## Excerpted records
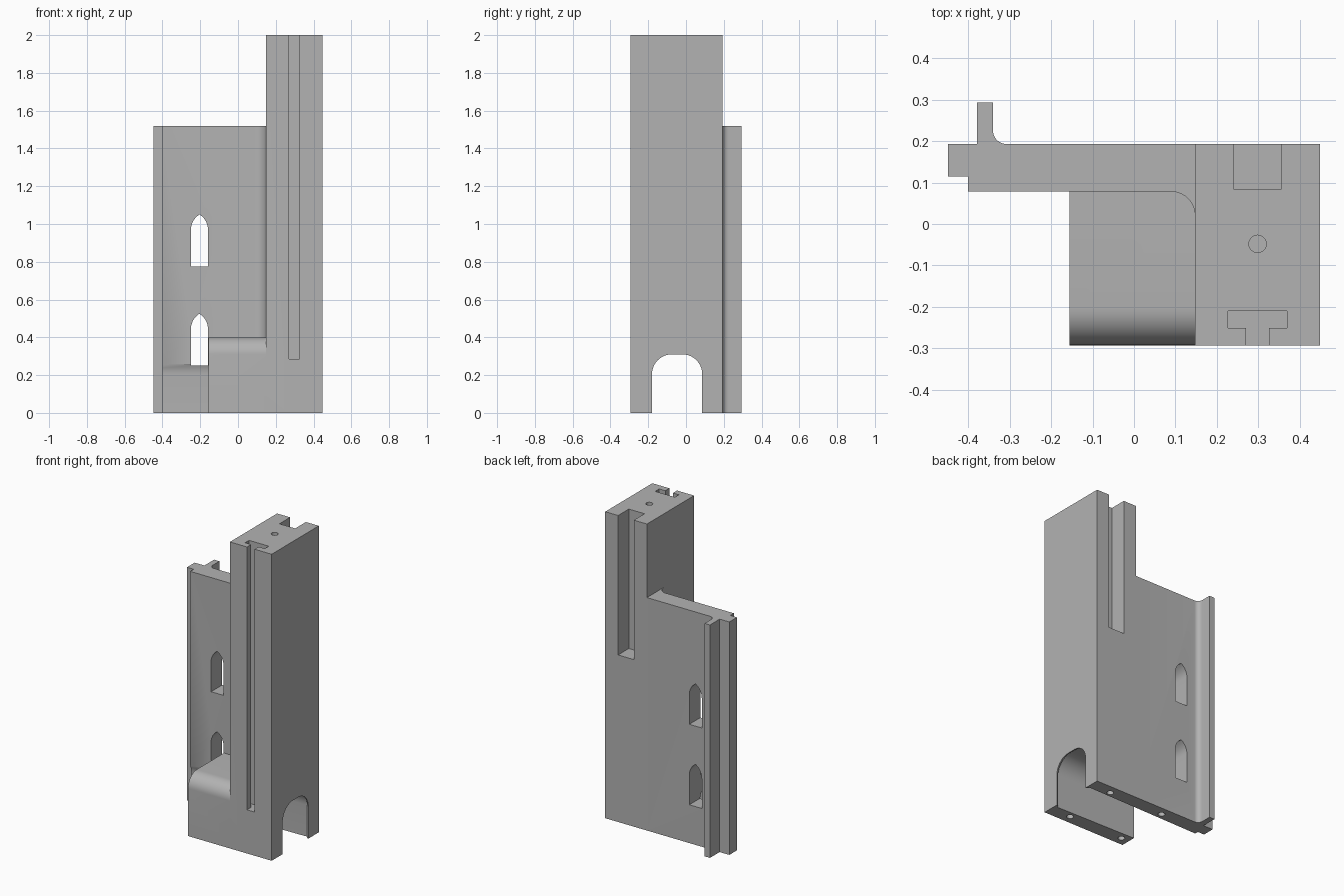
import bpy, bmesh, math
from mathutils import Vector

if "Cube" in bpy.data.objects:
    bpy.data.objects.remove(bpy.data.objects["Cube"])

grey = bpy.data.materials.new("plain grey")
grey.diffuse_color = (0.45, 0.45, 0.45, 1)
grey.use_nodes = True
grey.node_tree.nodes["Principled BSDF"].inputs["Base Color"].default_value = grey.diffuse_color


def loft(name, loops):
    """Solid skinned over matching loops of 3D points, capped at both ends."""
    bm = bmesh.new()
    rings = [[bm.verts.new(p) for p in loop] for loop in loops]
    n = len(rings[0])
    for a, b in zip(rings, rings[1:]):
        for i in range(n):
            j = (i + 1) % n
            bm.faces.new((a[i], a[j], b[j], b[i]))
    bm.faces.new(rings[0][::-1])
    bm.faces.new(rings[-1])
    bmesh.ops.recalc_face_normals(bm, faces=bm.faces)
    mesh = bpy.data.meshes.new(name)
    bm.to_mesh(mesh)
    bm.free()
    mesh.materials.append(grey)
    ob = bpy.data.objects.new(name, mesh)
    bpy.context.collection.objects.link(ob)
    return ob


def extrude(name, pts, lo, hi, axis="z"):
    """Extrude a 2D profile: (x,y) along z, (x,z) along y, (y,z) along x."""
    place = {"z": lambda p, t: (p[0], p[1], t),
             "y": lambda p, t: (p[0], t, p[1]),
             "x": lambda p, t: (t, p[0], p[1])}[axis]
    return loft(name, [[place(p, t) for p in pts] for t in (lo, hi)])


def arc(cx, cy, r, a0, a1, n=10):
    return [(cx + r * math.cos(math.radians(a0 + (a1 - a0) * i / n)),
             cy + r * math.sin(math.radians(a0 + (a1 - a0) * i / n))) for i in range(n + 1)]


def rect(x0, x1, y0, y1):
    return [(x0, y0), (x1, y0), (x1, y1), (x0, y1)]


def combine(body, other, op):
    mod = body.modifiers.new(op.lower(), 'BOOLEAN')
    mod.operation, mod.solver, mod.object = op, 'EXACT', other
    bpy.context.view_layer.objects.active = body
    bpy.ops.object.modifier_apply(modifier=mod.name)
    bpy.data.objects.remove(other)


FRONT, BACK, LEFT, RIGHT = -0.293, 0.193, 0.147, 0.448

# Tall post
body = extrude("slotted_post_body", rect(LEFT, RIGHT, FRONT, BACK), 0, 2)

# Side wall with tongue, rear rail and fillets, as one plan profile
wall = [(-0.40, 0.078)] + arc(0.090, 0.021, 0.057, 90, 0)
wall += [(0.20, 0.021), (0.20, BACK)]
wall += arc(-0.308, BACK + 0.032, 0.032, 270, 180)
wall += [(-0.34, 0.293), (-0.378, 0.293), (-0.378, BACK),
         (-0.448, BACK), (-0.448, 0.114), (-0.40, 0.114)]
combine(body, extrude("side_wall", wall, 0, 1.52), 'UNION')

# Low base block with rounded front edge
base = [(FRONT, 0), (0.13, 0), (0.13, 0.40)] + arc(FRONT + 0.09, 0.31, 0.09, 90, 180)
combine(body, extrude("base_block", base, -0.156, 0.25, "x"), 'UNION')


# Tunnel between the legs, flaring out at the right-hand mouth
def tunnel_loop(x, grow):
    r = 0.105 + grow
    pts = [(-0.18 - grow, -0.1), (0.086 + grow, -0.1)]
    pts += arc(-0.019, 0.205, r, 0, 90) + arc(-0.075, 0.205, r, 90, 180)
    return [(x, y, z) for y, z in pts]


flare = [(RIGHT - 0.018 * math.cos(a), 0.018 * (1 - math.cos(math.pi / 2 - a)))
         for a in (math.pi / 2 * i / 5 for i in range(6))]
loops = [tunnel_loop(-0.6, 0)] + [tunnel_loop(x, g) for x, g in flare]
loops.append(tunnel_loop(0.55, 0.018))
combine(body, loft("tunnel_cut", loops), 'DIFFERENCE')

# Pointed windows through the wall
for z in (0.25, 0.775):
    cx, w, spring = -0.204, 0.045, z + 0.195
    rad = 0.094
    top = math.degrees(math.acos((rad - w) / rad))
    right = arc(cx + w - rad, spring, rad, 0, top, 6)
    left = [(2 * cx - px, pz) for px, pz in right[-2::-1]]
    pts = [(cx - w, z), (cx + w, z)] + right + left
    combine(body, extrude("window_cut", pts, 0.0, 0.4, "y"), 'DIFFERENCE')

# T-shaped slot in front and square slot behind
tee = [(0.27, -0.4), (0.325, -0.4), (0.325, -0.251), (0.369, -0.251),
       (0.369, -0.21), (0.227, -0.21), (0.227, -0.251), (0.27, -0.251)]
combine(body, extrude("front_slot_cut", tee, 0.285, 2.1), 'DIFFERENCE')
combine(body, extrude("rear_slot_cut", rect(0.241, 0.355, 0.083, 0.3), 1.09, 2.1), 'DIFFERENCE')

# Pin holes: one on top, four under the legs
holes = [(0.298, -0.048, 1.75, 2.1)]
holes += [(x, y, -0.1, 0.2) for x in (0.298, -0.10) for y in (-0.236, 0.135)]
for x, y, lo, hi in holes:
    pin = extrude("pin_hole_cut", arc(x, y, 0.021, 0, 345, 23), lo, hi)
    combine(body, pin, 'DIFFERENCE')

# Smooth curved faces, keep edges sharp
bpy.ops.object.select_all(action='DESELECT')
body.select_set(True)
bpy.context.view_layer.objects.active = body
bpy.ops.object.shade_smooth_by_angle(angle=math.radians(30))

## Exercise description
Retype exactly the lines of the data above that fall between the line with "wall += arc(-0.308, BACK" and the line with "# Low base block with rounded front edge", inclusive, and add nothing.

## Reply
wall += arc(-0.308, BACK + 0.032, 0.032, 270, 180)
wall += [(-0.34, 0.293), (-0.378, 0.293), (-0.378, BACK),
         (-0.448, BACK), (-0.448, 0.114), (-0.40, 0.114)]
combine(body, extrude("side_wall", wall, 0, 1.52), 'UNION')

# Low base block with rounded front edge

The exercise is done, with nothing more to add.